_Your task_
Return, exactly and in full, the lines of the records below starting at the one with "cx = sum(xs) / count" and ending at the one with "for t, scale", and no other lines.

(Exercise input Opens)

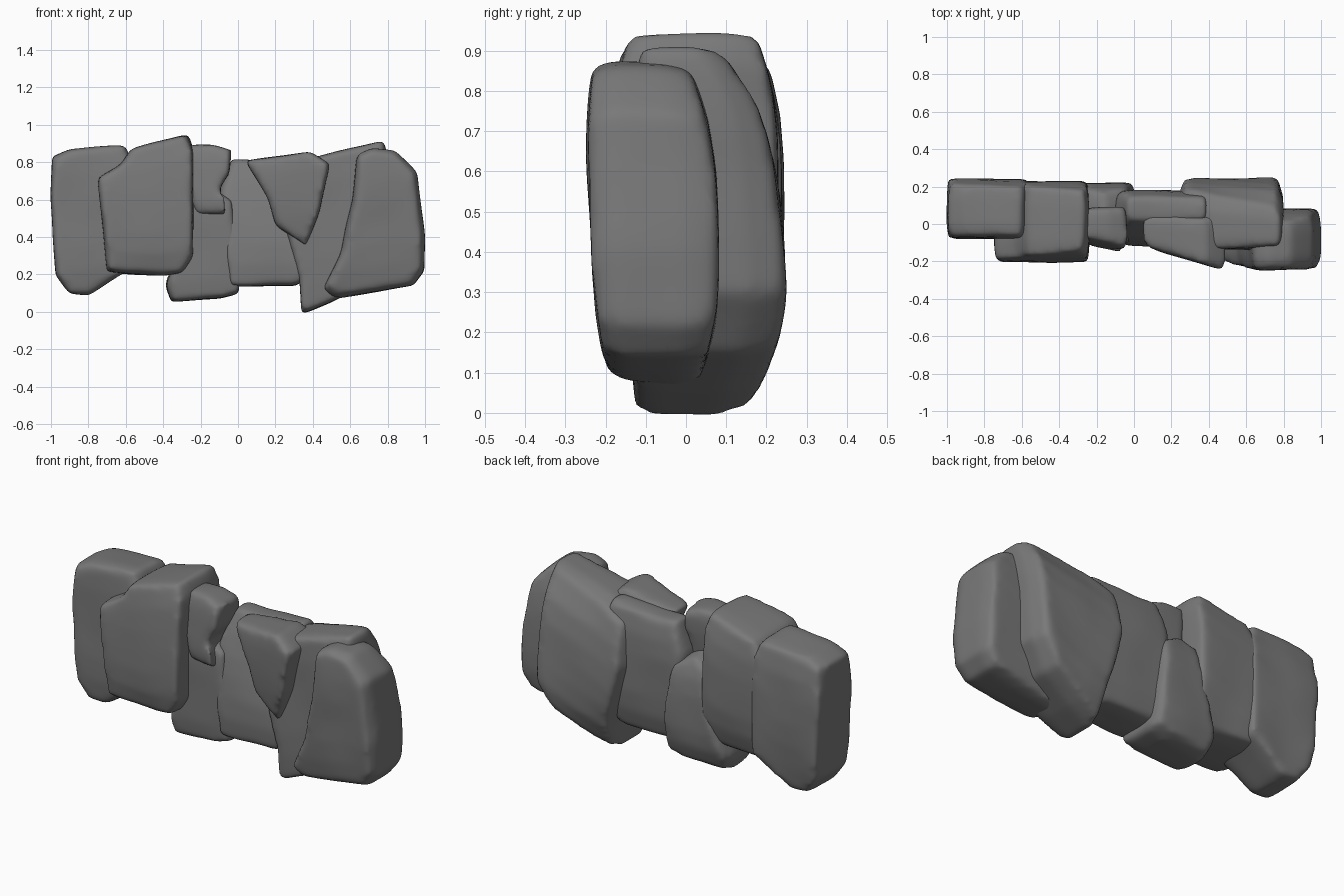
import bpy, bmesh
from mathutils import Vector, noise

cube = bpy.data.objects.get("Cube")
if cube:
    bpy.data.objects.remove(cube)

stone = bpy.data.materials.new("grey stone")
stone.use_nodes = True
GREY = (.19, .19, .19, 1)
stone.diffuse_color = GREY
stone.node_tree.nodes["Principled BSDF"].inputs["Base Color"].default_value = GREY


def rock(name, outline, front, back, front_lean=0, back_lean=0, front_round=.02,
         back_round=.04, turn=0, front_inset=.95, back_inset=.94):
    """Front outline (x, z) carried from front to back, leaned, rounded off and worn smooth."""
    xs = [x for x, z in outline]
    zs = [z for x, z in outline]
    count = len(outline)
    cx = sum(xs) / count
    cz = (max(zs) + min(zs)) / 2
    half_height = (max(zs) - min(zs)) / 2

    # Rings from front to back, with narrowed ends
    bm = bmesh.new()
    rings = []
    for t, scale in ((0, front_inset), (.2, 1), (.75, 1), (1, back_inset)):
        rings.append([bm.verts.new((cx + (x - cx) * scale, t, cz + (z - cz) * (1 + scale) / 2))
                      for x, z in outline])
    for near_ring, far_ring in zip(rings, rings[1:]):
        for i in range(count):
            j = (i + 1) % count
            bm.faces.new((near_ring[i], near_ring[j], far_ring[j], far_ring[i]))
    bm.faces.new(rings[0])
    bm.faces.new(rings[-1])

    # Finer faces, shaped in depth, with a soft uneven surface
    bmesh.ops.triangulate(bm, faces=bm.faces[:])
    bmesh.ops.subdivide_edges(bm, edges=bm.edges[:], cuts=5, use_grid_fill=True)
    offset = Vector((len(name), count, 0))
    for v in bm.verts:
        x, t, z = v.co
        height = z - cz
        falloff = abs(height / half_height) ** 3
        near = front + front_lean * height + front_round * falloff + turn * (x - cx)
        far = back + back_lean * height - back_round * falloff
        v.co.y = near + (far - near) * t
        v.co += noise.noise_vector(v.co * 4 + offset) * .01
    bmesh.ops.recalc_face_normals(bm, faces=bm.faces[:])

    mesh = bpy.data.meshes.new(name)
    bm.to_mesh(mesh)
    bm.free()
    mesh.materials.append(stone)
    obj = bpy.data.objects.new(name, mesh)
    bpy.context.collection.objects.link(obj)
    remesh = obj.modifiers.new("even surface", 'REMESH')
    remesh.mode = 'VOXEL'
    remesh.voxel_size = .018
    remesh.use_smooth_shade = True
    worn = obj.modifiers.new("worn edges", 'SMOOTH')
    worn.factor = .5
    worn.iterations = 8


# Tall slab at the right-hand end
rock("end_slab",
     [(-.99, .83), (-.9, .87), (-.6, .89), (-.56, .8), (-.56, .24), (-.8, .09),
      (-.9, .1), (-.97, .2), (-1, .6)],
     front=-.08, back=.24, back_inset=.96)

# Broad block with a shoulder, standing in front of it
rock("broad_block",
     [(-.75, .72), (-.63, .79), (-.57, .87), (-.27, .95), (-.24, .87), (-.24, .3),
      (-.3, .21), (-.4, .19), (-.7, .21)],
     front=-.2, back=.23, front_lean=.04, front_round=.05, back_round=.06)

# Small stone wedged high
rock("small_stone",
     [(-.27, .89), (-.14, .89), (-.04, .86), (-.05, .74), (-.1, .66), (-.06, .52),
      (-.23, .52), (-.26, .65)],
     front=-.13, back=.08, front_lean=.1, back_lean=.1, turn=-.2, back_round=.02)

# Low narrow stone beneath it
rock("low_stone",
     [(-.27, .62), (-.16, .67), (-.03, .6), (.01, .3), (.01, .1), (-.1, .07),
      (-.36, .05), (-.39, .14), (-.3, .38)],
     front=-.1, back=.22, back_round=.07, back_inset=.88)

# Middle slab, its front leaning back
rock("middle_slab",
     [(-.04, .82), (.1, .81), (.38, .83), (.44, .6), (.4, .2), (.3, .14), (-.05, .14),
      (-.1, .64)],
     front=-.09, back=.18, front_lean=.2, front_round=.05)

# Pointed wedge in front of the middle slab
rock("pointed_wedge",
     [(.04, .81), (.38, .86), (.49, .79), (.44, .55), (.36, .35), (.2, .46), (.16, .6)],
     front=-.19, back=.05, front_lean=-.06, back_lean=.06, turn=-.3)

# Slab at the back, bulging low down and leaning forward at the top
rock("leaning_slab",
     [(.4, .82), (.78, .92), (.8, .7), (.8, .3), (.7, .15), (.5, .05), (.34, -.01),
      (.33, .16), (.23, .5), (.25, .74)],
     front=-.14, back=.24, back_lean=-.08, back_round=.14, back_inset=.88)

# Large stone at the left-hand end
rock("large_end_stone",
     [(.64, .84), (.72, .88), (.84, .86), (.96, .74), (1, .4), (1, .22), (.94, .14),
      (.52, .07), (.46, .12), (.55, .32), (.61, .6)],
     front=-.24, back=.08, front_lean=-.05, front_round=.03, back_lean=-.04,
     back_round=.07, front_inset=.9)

(Exercise input Closes)

_Completed exercise_
    cx = sum(xs) / count
    cz = (max(zs) + min(zs)) / 2
    half_height = (max(zs) - min(zs)) / 2

    # Rings from front to back, with narrowed ends
    bm = bmesh.new()
    rings = []
    for t, scale in ((0, front_inset), (.2, 1), (.75, 1), (1, back_inset)):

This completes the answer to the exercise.